The All Party Parliamentary Group on modern languages makes the claim in its manifesto for languages, in which it states that the economy is losing nearly £50 billion per year due to poor language skills.
According to the group, without sustained commitment to raising standards in this area, the UK's international reputation will decline and British firms will find it difficult to trade in other parts of the world.
Young people will suffer as they lose out in the international jobs market, the UK's defence and security interests could be compromised and the nation will miss out on the cultural capital acquired through the study of foreign languages.
In order to reverse the decline in languages, the group is calling on all parties to give their backing to a national recovery programme in their 2015 general election manifestos.
The group says that pupils in the state sector should be given the same opportunities to learn languages as the seven per cent in the independent sector.
It says every child should have a high-quality language qualification by the end of secondary school and support should be given to those in teaching jobs to enable them to raise standards of provision.
Research reveals that just nine per cent of English 15 year-olds are competent in their first foreign language beyond a basic level, compared with an average of 42 per cent across 14 countries.
The manifesto reveals a decline in the uptake of language courses, with a ten per cent drop in the number of people taking French and German A-levels during one year. Meanwhile, 44 universities have scrapped language degrees since 2000.

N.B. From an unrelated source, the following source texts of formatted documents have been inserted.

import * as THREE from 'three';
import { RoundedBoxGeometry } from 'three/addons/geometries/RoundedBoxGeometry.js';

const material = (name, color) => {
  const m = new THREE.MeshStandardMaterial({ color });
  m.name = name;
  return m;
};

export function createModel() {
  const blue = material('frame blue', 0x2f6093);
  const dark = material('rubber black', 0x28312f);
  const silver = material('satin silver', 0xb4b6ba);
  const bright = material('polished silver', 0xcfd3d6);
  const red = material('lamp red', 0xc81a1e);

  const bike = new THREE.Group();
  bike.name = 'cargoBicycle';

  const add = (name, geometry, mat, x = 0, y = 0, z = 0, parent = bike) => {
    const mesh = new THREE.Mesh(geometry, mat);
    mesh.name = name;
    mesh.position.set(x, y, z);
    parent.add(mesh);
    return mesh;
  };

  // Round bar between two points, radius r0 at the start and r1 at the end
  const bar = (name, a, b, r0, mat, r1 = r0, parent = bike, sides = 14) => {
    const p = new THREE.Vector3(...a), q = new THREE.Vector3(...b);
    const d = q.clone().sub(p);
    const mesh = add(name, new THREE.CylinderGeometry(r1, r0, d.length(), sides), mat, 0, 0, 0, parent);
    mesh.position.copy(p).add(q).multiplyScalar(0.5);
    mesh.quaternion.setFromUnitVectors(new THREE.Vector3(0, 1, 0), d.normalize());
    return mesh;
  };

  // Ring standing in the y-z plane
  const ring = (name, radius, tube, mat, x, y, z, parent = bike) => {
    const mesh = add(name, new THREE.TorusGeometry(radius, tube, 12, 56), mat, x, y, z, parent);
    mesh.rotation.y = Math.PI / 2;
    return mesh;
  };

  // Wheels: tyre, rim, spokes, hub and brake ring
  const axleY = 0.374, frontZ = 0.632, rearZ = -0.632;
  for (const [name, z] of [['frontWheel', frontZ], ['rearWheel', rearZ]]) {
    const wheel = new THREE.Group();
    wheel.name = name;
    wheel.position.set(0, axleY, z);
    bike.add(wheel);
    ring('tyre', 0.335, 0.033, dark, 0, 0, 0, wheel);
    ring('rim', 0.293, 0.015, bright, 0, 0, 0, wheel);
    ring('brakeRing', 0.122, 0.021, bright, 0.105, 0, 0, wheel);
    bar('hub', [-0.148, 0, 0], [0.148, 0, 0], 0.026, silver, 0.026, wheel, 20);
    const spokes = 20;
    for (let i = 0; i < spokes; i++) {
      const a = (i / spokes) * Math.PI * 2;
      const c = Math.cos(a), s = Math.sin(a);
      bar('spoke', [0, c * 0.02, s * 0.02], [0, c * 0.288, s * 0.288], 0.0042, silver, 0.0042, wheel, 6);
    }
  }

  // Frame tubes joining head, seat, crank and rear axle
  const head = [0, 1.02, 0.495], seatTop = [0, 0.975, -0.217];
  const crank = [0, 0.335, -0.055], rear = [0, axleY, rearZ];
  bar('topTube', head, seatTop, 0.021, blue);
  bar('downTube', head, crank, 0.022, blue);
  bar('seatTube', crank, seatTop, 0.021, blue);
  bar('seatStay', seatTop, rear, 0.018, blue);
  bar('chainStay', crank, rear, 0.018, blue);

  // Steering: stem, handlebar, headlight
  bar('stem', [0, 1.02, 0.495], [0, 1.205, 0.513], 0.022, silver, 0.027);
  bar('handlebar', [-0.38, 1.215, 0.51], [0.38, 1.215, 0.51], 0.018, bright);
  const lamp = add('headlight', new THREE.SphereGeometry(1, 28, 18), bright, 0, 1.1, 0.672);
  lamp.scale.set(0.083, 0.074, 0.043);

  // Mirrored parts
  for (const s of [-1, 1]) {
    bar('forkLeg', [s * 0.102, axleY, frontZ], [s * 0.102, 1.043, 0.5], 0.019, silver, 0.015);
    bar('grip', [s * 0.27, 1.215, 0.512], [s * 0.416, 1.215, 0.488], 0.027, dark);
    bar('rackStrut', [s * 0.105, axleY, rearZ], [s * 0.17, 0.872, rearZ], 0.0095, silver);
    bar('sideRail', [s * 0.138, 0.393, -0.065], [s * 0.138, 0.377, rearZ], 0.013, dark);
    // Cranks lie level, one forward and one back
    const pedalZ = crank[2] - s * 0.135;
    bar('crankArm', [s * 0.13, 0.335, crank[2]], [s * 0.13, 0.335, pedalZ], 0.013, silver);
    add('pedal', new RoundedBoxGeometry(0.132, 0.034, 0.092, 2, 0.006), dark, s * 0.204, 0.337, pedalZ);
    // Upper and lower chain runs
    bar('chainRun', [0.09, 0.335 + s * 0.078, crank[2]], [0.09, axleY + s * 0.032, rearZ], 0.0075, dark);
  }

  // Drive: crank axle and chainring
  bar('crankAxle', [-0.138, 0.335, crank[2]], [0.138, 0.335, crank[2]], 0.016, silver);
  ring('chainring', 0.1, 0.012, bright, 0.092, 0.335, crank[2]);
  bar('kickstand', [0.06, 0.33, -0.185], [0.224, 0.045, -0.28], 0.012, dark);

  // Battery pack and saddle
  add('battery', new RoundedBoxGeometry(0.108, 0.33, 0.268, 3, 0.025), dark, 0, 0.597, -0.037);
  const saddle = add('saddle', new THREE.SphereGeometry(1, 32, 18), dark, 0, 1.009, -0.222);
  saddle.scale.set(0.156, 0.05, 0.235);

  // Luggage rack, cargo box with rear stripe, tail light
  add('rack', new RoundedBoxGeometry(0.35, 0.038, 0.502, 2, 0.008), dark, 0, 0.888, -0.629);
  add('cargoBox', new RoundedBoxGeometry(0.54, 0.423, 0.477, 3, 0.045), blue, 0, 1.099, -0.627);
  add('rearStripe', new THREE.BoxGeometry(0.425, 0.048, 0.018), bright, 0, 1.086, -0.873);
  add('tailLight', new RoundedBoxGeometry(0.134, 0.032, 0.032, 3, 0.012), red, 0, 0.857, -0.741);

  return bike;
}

Baroness Coussins, chair of the All Party Parliamentary Group on Modern Languages, said: "The next government will need to take clear, urgent and coherent action to upgrade the UK's foreign language skills.
"Otherwise our young people will continue to fall behind their European and global peers in education and employability; our export growth will be stunted; our international reputation will suffer and our security, defence and diplomacy needs will be compromised."
Posted by Tim Colman